1528 Marsh saxifrage Saxifraga hirculus
Description and ecological characteristics
Marsh saxifrage Saxifraga hirculus is a an attractive, yellow-flowered perennial that requires base-rich and wet conditions. It is now considered an upland species because its favoured habitats in the lowlands have been destroyed. It has suffered from overgrazing and drainage. Many of the sites for the species are heavily grazed, although moderate levels of grazing are probably beneficial to this plant.
European status and distribution
Saxifraga hirculus is widely distributed in Europe but it is declining or threatened in most countries.
UK status and distribution
In the UK marsh saxifrage Saxifraga hirculus is found only at a very few sites in the uplands of Scotland and England, and at one site in Northern Ireland. Since the 19th century, it has become extinct in several areas, mostly in Scotland. The centre of distribution of marsh saxifrage in the UK is the North Pennines in England. In this area distributions are very patchy within flushes so that population estimates are hard to obtain, but there are several localities with thriving populations of many thousands of plants. In summer 1999 estimates made accross the main English and Scottish localities suggested a population of well over 300,000 plants, with the largest single population surveyed estimated at 153,100 (Hallam & Kelly 2002). When considered together, the English localities hold over 90% of the UK population of the species. Sites in Scotland and Northern Ireland tend to have much smaller populations, although Craigengar in Scotland supported an estimated 9,666 plants in summer 1999.
Site selection rationale
The site series includes the largest extant populations of marsh saxifrage Saxifraga hirculus in northern England. To ensure coverage of the geographical range, two localities in Scotland and one in Northern Ireland have also been selected.
Caithness and Sutherland Peatlands
Highlands and Islands
Species occurrence description not yet available.
Eastern Scotland, South Western Scotland
Craigengar in the Pentland Hills contains the largest population of marsh saxifrage Saxifraga hirculus in Scotland. It is the largest single colony outside the North Pennines, supporting, in 1999, an estimated 9,666 plants in base-rich flushes in an area of upland heather moorland.
Garron Plateau is the only extant locality for marsh saxifrage Saxifraga hirculus in Northern Ireland. Marsh saxifrage is currently restricted to a small population on one of the flushes that occurs on this extensive area of Annex I habitat 7130 Blanket bogs overlying basalt.
Hill of Towanreef
Highlands and Islands, North Eastern Scotland
Marsh saxifrage Saxifraga hirculus occurs on the scattered base-rich flushes associated with this low-lying hilly area of dolomitic serpentine in north-east Scotland. About 500 plants grow at this site, which is the most northerly surviving locality for the species in the UK.
Moor House - Upper Teesdale

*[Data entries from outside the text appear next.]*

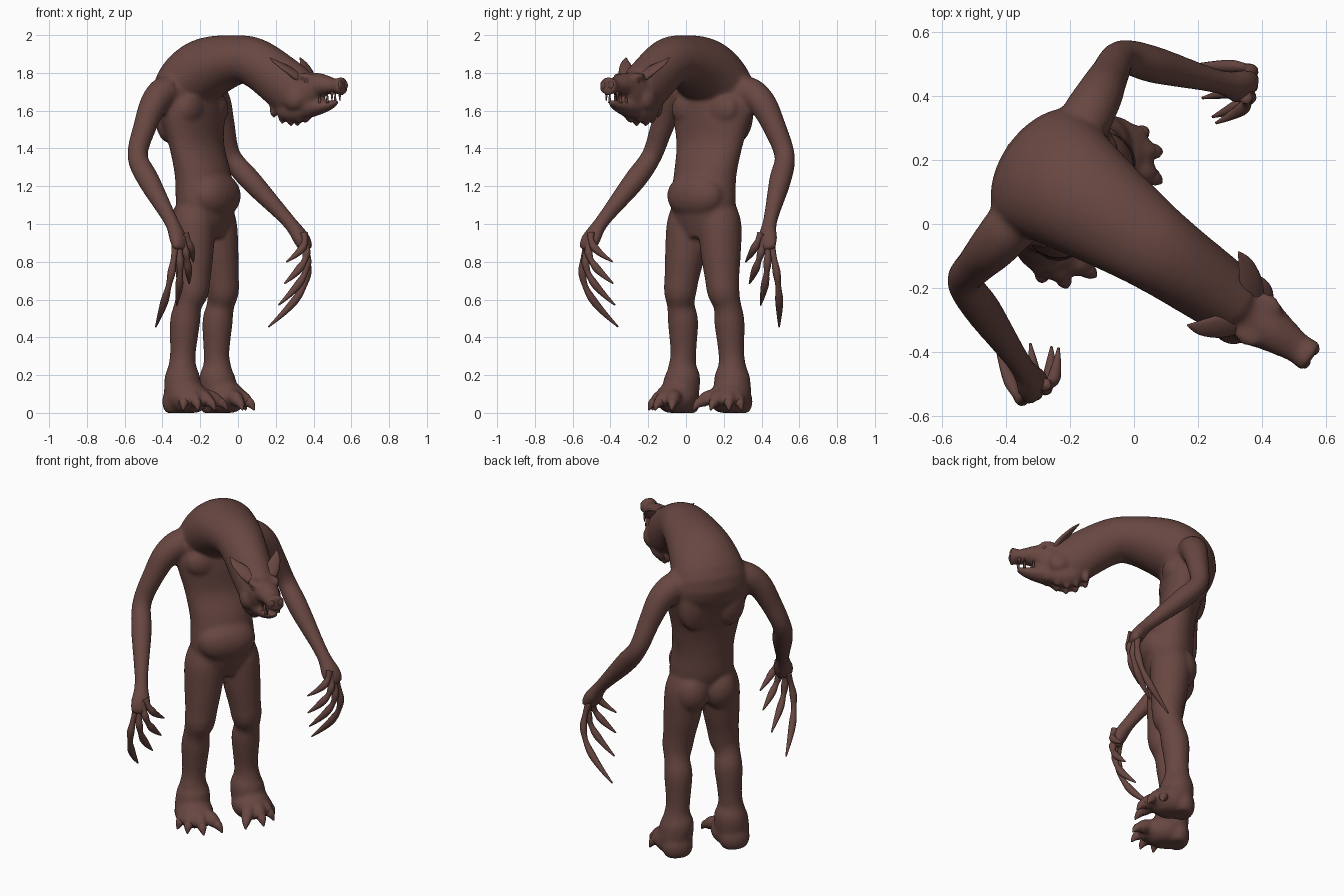
import bpy, bmesh, math
from mathutils import Vector, Matrix

cube = bpy.data.objects.get("Cube")
if cube:
    bpy.data.objects.remove(cube)

# Parts are modelled facing -y, then turned to the final stance
STANCE = Matrix.Translation((-.17, .09, 0)) @ Matrix.Rotation(math.radians(55), 4, 'Z')

hide = bpy.data.materials.new("dark brown hide")
hide.use_nodes = True
hide.diffuse_color = (.14, .063, .053, 1)
shader = hide.node_tree.nodes["Principled BSDF"]
shader.inputs["Base Color"].default_value = hide.diffuse_color
shader.inputs["Roughness"].default_value = .8


def catmull(a, b, c, d, t):
    """Smooth curve from b to c."""
    leave, arrive = (c - a) / 2, (d - b) / 2
    bend = b - c
    return b + t * leave + t * t * (t - 1) * (leave + arrive + 2 * bend) - t * t * (leave + bend)


def tube(bm, stations, side=1, sides=20, steps=5):
    """Sweep ellipses along stations of (sideways, forward, up, half width, half depth)."""
    pts = [Vector((s[0] * side, -s[1], s[2], s[3], s[-1])) for s in stations]
    pts = [pts[0], *pts, pts[-1]]
    path = [catmull(*pts[i:i + 4], k / steps) for i in range(len(pts) - 3) for k in range(steps)]
    path.append(pts[-1])
    rings = []
    for i, point in enumerate(path):
        ahead, behind = path[min(i + 1, len(path) - 1)], path[max(i - 1, 0)]
        tangent = (ahead - behind).to_3d().normalized()
        across = Vector((1, 0, 0))
        across = (across - tangent * across.dot(tangent)).normalized()
        normal = across.cross(tangent)
        centre, wide, deep = point.to_3d(), point[3], point[4]
        angles = [math.tau * k / sides for k in range(sides)]
        rings.append([bm.verts.new(centre + across * wide * math.cos(a) + normal * deep * math.sin(a))
                      for a in angles])
    for lower, upper in zip(rings, rings[1:]):
        for k in range(sides):
            bm.faces.new((lower[k - 1], lower[k], upper[k], upper[k - 1]))
    bm.faces.new(rings[0])
    bm.faces.new(rings[-1])


def lump(bm, centre, radii, side=1):
    """Ellipsoid of muscle or bone at (sideways, forward, up)."""
    sideways, forward, up = centre
    place = Matrix.Translation((sideways * side, -forward, up)) @ Matrix.Diagonal((*radii, 1))
    bmesh.ops.create_uvsphere(bm, u_segments=20, v_segments=12, radius=1, matrix=place)


def finish(name, bm, mirror=True):
    """Turn the mesh into a smooth object resting on the ground."""
    bmesh.ops.recalc_face_normals(bm, faces=bm.faces[:])
    for vert in bm.verts:
        vert.co.z = max(vert.co.z, 0)
    for face in bm.faces:
        face.smooth = True
    mesh = bpy.data.meshes.new(name)
    bm.to_mesh(mesh)
    bm.free()
    mesh.materials.append(hide)
    part = bpy.data.objects.new(name, mesh)
    bpy.context.collection.objects.link(part)
    part.matrix_world = STANCE
    if mirror:
        part.modifiers.new("Mirror", 'MIRROR')
    return part


def toe_paths(reach, radii):
    """Fan of toes around the ankle, longer towards the inside of the foot."""
    for i in range(4):
        angle, length = math.radians(25 + 31 * i), .12 + .025 * i
        yield [(.17 + length * k * math.cos(angle), length * k * math.sin(angle), up, radius)
               for (k, up), radius in zip(reach, radii)]


# Torso, arched neck, head and snout as (forward, up, half width, half depth)
spine = [(0, .93, .15, .09), (0, 1.1, .185, .14), (-.02, 1.26, .18, .13), (-.06, 1.42, .2, .11),
         (-.09, 1.6, .24, .135), (-.12, 1.72, .22, .155), (0, 1.82, .19, .165), (.21, 1.87, .15, .13),
         (.35, 1.84, .13, .13), (.58, 1.7, .11, .14), (.67, 1.71, .09, .11), (.74, 1.735, .07, .065),
         (.83, 1.73, .05, .04), (.86, 1.73, .05, .045), (.89, 1.73, .058, .053)]
lower_jaw = [(.56, 1.63, .09, .08), (.7, 1.62, .065, .05), (.8, 1.63, .04, .025), (.85, 1.65, .02, .01)]

# Limbs as (sideways, forward, up, half width, half depth)
arm = [(.1, -.1, 1.68, .1), (.2, -.12, 1.7, .085), (.29, -.13, 1.64, .075), (.36, -.14, 1.52, .062),
       (.43, -.14, 1.36, .054), (.47, -.04, 1.23, .058), (.54, .15, 1.02, .038),
       (.57, .22, .92, .056, .04), (.59, .24, .86, .045, .025)]
leg = [(.08, -.01, 1.12, .09), (.1, -.01, 1, .115), (.115, 0, .85, .107), (.13, .01, .72, .092),
       (.14, .01, .64, .086), (.15, -.01, .57, .073), (.15, -.03, .48, .08), (.155, -.04, .32, .068),
       (.16, -.04, .25, .074), (.16, -.04, .19, .094), (.17, -.03, .1, .1)]
masses = {
    "foot": ((.17, 0, .08), (.11, .12, .09)),
    "heel": ((.17, -.07, .06), (.09, .07, .09)),
    "knee": ((.14, .06, .66), (.05, .04, .06)),
    "buttock": ((.08, -.07, 1), (.1, .09, .12)),
    "belly": ((.01, .07, 1.15), (.16, .1, .12)),
    "chest": ((.1, -.02, 1.61), (.11, .06, .09)),
    "shoulder_blade": ((.11, -.17, 1.6), (.09, .06, .17)),
    "brow": ((.06, .68, 1.78), (.03, .05, .02)),
    "cheek": ((.08, .62, 1.66), (.04, .06, .06)),
    "jowl": ((.03, .58, 1.6), (.06, .1, .06)),
}

body = bmesh.new()
for sweep in (spine, lower_jaw):
    tube(body, [(0, *station) for station in sweep], sides=32)
for side in (1, -1):
    tube(body, arm, side)
    tube(body, leg, side)
    for centre, radii in masses.values():
        lump(body, centre, radii, side)
    for toe in toe_paths(((.3, .08), (.65, .08), (.9, .05)), (.045, .04, .03)):
        tube(body, toe, side)
    # Ragged beard folds along the jaw
    for i in range(5):
        lump(body, (.03, .46 + .055 * i, 1.61 - .045 * math.sin(.8 * i)), (.03, .02, .05), side)
skin = finish("body", body, mirror=False)
blend = skin.modifiers.new("Blend parts", 'REMESH')
blend.mode = 'VOXEL'
blend.voxel_size = .011
blend.use_smooth_shade = True
relax = skin.modifiers.new("Relax", 'SMOOTH')
relax.iterations = 8

# Long curled fingers, from the thumb outwards, swollen at the joints
for i, name in enumerate(("thumb", "inner_finger", "middle_finger", "outer_finger")):
    knuckle = Vector((.55 + .015 * i, .25 - .01 * i, .95 - .02 * i))
    tip = Vector((.43 + .01 * i * i, .22 - .02 * i * i, .8 - .115 * i))
    bow = Vector((1, 1, 0)) * (tip - knuckle).length * .14
    count = 4 + 2 * (i > 0)
    stations = []
    for k in range(count + 1):
        t = k / count
        radius = .004 if k == count else .015 if k % 2 else .021
        stations.append((*(knuckle.lerp(tip, t) + bow * math.sin(math.pi * t)), radius))
    finger = bmesh.new()
    tube(finger, stations, sides=12, steps=4)
    finish(name, finger)

# Toe claws
claws = bmesh.new()
for claw in toe_paths(((.7, .07), (.95, .05), (1.1, .015)), (.03, .024, .004)):
    tube(claws, claw, sides=12)
finish("toe_claws", claws)

# Swept back pointed ears
ears = bmesh.new()
tube(ears, [(.05, .64, 1.77, .03, .02), (.08, .6, 1.81, .04, .016),
            (.12, .55, 1.85, .026, .01), (.14, .51, 1.88, .003)], sides=14)
finish("ears", ears)

# Eyes and nostril rims
for name, centre, radii in (("eyes", (.066, .7, 1.755), (.013, .016, .011)),
                            ("nostrils", (.025, .885, 1.735), (.016, .01, .022))):
    bead = bmesh.new()
    lump(bead, centre, radii)
    finish(name, bead)

# Fangs, two rising from the jaw and one hanging from the snout
fangs = bmesh.new()
for forward, root, tip in ((.81, 1.64, 1.7), (.76, 1.64, 1.7), (.84, 1.7, 1.65)):
    tube(fangs, [(.035, forward, root, .009), (.037, forward, tip, .002)], sides=8)
finish("fangs", fangs)
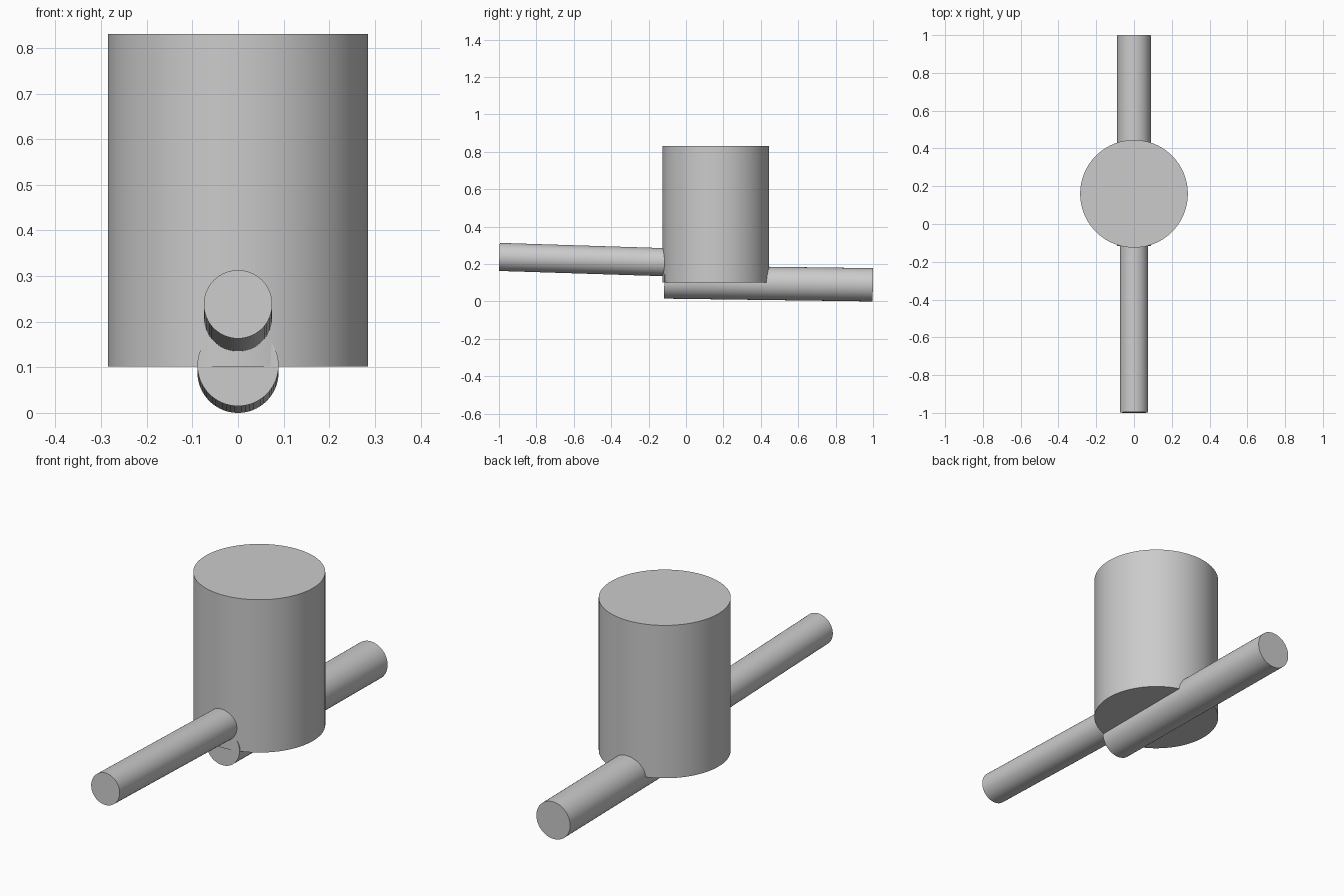
import bpy
from mathutils import Vector

cube = bpy.data.objects.get("Cube")
if cube:
    bpy.data.objects.remove(cube, do_unlink=True)

# Single plain grey for every part
grey = bpy.data.materials.new("plain_grey")
grey.use_nodes = True
colour = (0.6, 0.6, 0.6, 1.0)
grey.diffuse_color = colour
grey.node_tree.nodes["Principled BSDF"].inputs["Base Color"].default_value = colour


def rod(name, start, end, radius, sides):
    """Capped cylinder running from start to end."""
    start, end = Vector(start), Vector(end)
    axis = end - start
    bpy.ops.mesh.primitive_cylinder_add(
        vertices=sides, radius=radius, depth=axis.length,
        location=(start + end) / 2,
        rotation=axis.to_track_quat("Z", "Y").to_euler())
    obj = bpy.context.object
    obj.name = name
    obj.data.materials.append(grey)
    bpy.ops.object.shade_smooth_by_angle()
    return obj


# Upright tank
rod("tank", (0, 0.16, 0.102), (0, 0.16, 0.83), 0.285, 96)

# Narrow pipe entering the front, sloping gently down into the tank
rod("front_pipe", (0, -0.998, 0.238), (0, 0.1, 0.203), 0.075, 64)

# Wider pipe under the tank, sloping gently down to the back
rod("back_pipe", (0, -0.116, 0.104), (0, 0.999, 0.089), 0.089, 64)
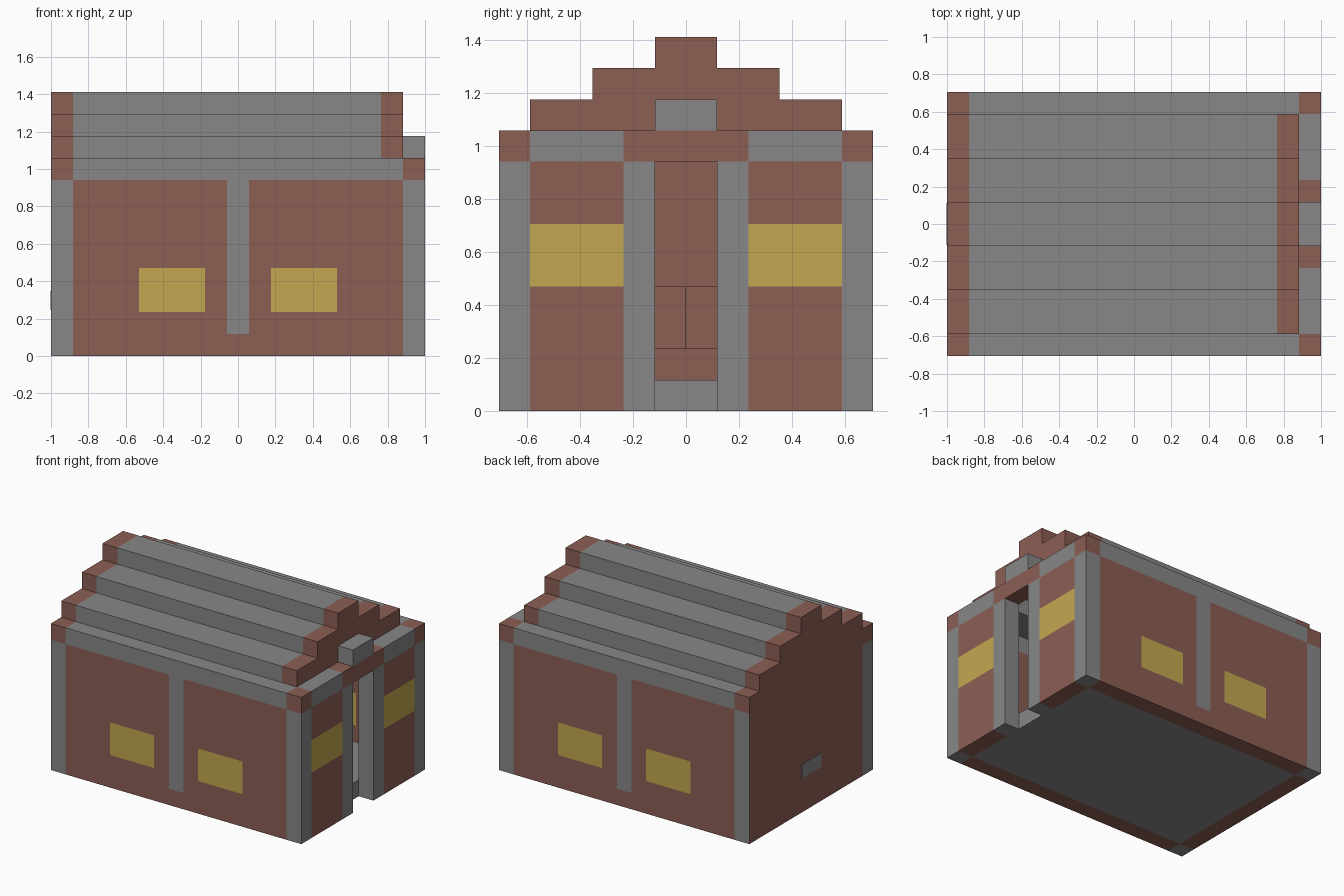
import bpy, bmesh
from mathutils import Vector

cube = bpy.data.objects.get("Cube")
if cube:
    bpy.data.objects.remove(cube, do_unlink=True)

U = 2 / 17                      # one building block
CENTRE = Vector((8.5, 6, 0))    # block grid origin is the front left corner
BROWN, GREY, YELLOW = range(3)


def material(name, colour):
    m = bpy.data.materials.new(name)
    m.use_nodes = True
    m.diffuse_color = (*colour, 1)
    bsdf = m.node_tree.nodes["Principled BSDF"]
    bsdf.inputs["Base Color"].default_value = (*colour, 1)
    bsdf.inputs["Roughness"].default_value = 0.9
    return m


MATS = [material("brick brown", (0.26, 0.112, 0.088)),
        material("stone grey", (0.245, 0.245, 0.245)),
        material("window yellow", (0.55, 0.39, 0.082))]


def finish(name, bm, paint):
    """Colour faces by rule or single index, then scale blocks to units."""
    bmesh.ops.recalc_face_normals(bm, faces=bm.faces)
    for f in bm.faces:
        c = f.calc_center_median()
        f.material_index = paint(c, f.normal) if callable(paint) else paint
    for v in bm.verts:
        v.co = (v.co - CENTRE) * U
    mesh = bpy.data.meshes.new(name)
    bm.to_mesh(mesh)
    bm.free()
    for m in MATS:
        mesh.materials.append(m)
    obj = bpy.data.objects.new(name, mesh)
    bpy.context.collection.objects.link(obj)
    return obj


def block(name, lo, hi, paint, cuts=((), (), ())):
    """Box between two grid corners, cut along the given grid planes."""
    bm = bmesh.new()
    bmesh.ops.create_cube(bm, size=1)
    lo, hi = Vector(lo), Vector(hi)
    for v in bm.verts:
        v.co = (lo + hi) / 2 + v.co * (hi - lo)
    for axis, places in enumerate(cuts):
        normal = Vector([float(i == axis) for i in range(3)])
        for p in places:
            geom = bm.verts[:] + bm.edges[:] + bm.faces[:]
            bmesh.ops.bisect_plane(bm, geom=geom, plane_co=normal * p,
                                   plane_no=normal, dist=1e-5)
    return finish(name, bm, paint)


def gable(name, x, base):
    """Stepped gable, one block thick."""
    half = [(5, base), (5, 10), (3, 10), (3, 11), (1, 11), (1, 12)]
    outline = half + [(-a, z) for a, z in reversed(half)]
    bm = bmesh.new()
    face = bm.faces.new([bm.verts.new((x, 6 + a, z)) for a, z in outline])
    ext = bmesh.ops.extrude_face_region(bm, geom=[face])
    moved = [g for g in ext["geom"] if isinstance(g, bmesh.types.BMVert)]
    bmesh.ops.translate(bm, verts=moved, vec=(1, 0, 0))
    return finish(name, bm, BROWN)


def long_wall_paint(c, n):
    corner = c.x < 1 or c.x > 16
    if c.z > 8:
        return BROWN if corner else GREY
    if corner:
        return BROWN if n.x < -0.5 and c.y > 6 else GREY
    if 8 < c.x < 9 and c.z > 1:
        return GREY
    if 2 < c.z < 4 and (4 < c.x < 7 or 10 < c.x < 13):
        return YELLOW
    return BROWN


def door_wall_paint(c, n):
    post = abs(c.y - 6) < 2
    if c.z > 8:
        return BROWN if post else GREY
    if post:
        return GREY
    return YELLOW if 4 < c.z < 6 else BROWN


# long walls with corner columns, middle post and windows
for name, y in (("front_wall", 0), ("back_wall", 11)):
    block(name, (0, y, 0), (17, y + 1, 9), long_wall_paint,
          ((1, 4, 7, 8, 9, 10, 13, 16), (), (1, 2, 4, 8)))

# entrance wall: two halves, lintel and sign stone
for name, y, post in (("entrance_wall_front", 1, 4), ("entrance_wall_back", 7, 8)):
    block(name, (16, y, 0), (17, y + 4, 9), door_wall_paint,
          ((), (post,), (4, 6, 8)))
block("door_lintel", (16, 5, 8), (17, 7, 9), BROWN)
block("door_sign_stone", (16, 5, 9), (17, 7, 10), GREY)

# end wall, upper gable, and the small stone plate on the end wall
gable("end_wall", 0, 0)
gable("entrance_gable", 15, 9)
block("end_wall_plate", (-0.03, 5.05, 2.1), (0, 6.95, 2.95), GREY)

# floor
block("floor", (1, 1, 0), (16, 11, 1), GREY)

# stepped roof courses, mirrored about the ridge
for i, a in enumerate((3, 1)):
    z = 9 + i
    block(f"roof_step_front_{i}", (1, 4 - a, z), (15, 6 - a, z + 1), GREY)
    block(f"roof_step_back_{i}", (1, 6 + a, z), (15, 8 + a, z + 1), GREY)
block("roof_ridge", (1, 5, 11), (15, 7, 12), GREY)

# bench and paired backs against the inner end wall
block("bench", (1, 4, 1), (3, 8, 2), BROWN)
block("bench_back_front", (1, 4, 2), (2, 6, 4), BROWN)
block("bench_back_rear", (1, 6, 2), (1.5, 8, 4), BROWN)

Cumbria, Tees Valley and Durham
This very large site in northern England is the most important site for marsh saxifrage Saxifraga hirculus in the UK. The site consists of an extensive upland complex on limestone and gritstone, with acid grassland, blanket mire, limestone outcrops and flushes. Drainage water in many of the flushes is influenced by the underlying geology – Upper Carboniferous mudstones and shales within more extensive limestone. Approximately ten of the flush areas support populations of marsh saxifrage, including areas in the Appleby Fells, Cross Fell and Upper Teesdale, containing a total of over 270,000 plants – >90% of the UK population. In this area distributions are very patchy within flushes so that population estimates are hard to support, but individual populations in these localities can be large, with several localities supporting thriving populations of many thousands of plants. In 1999 the largest population was estimated at 153,100 individuals.
SACs where this Annex II species is a qualifying feature, but not a primary reason for site selection
- North Pennine Moors Cumbria, North Yorkshire, Northumberland and Tyne and Wear, Tees Valley and Durham
Many designated sites are on private land: the listing of a site in these pages does not imply any right of public access.
Please note that the map shows sites where the presence of a feature is classed as ‘grade d’, but these sites are not listed. This is because ‘grade d’ indicates a non-significant presence.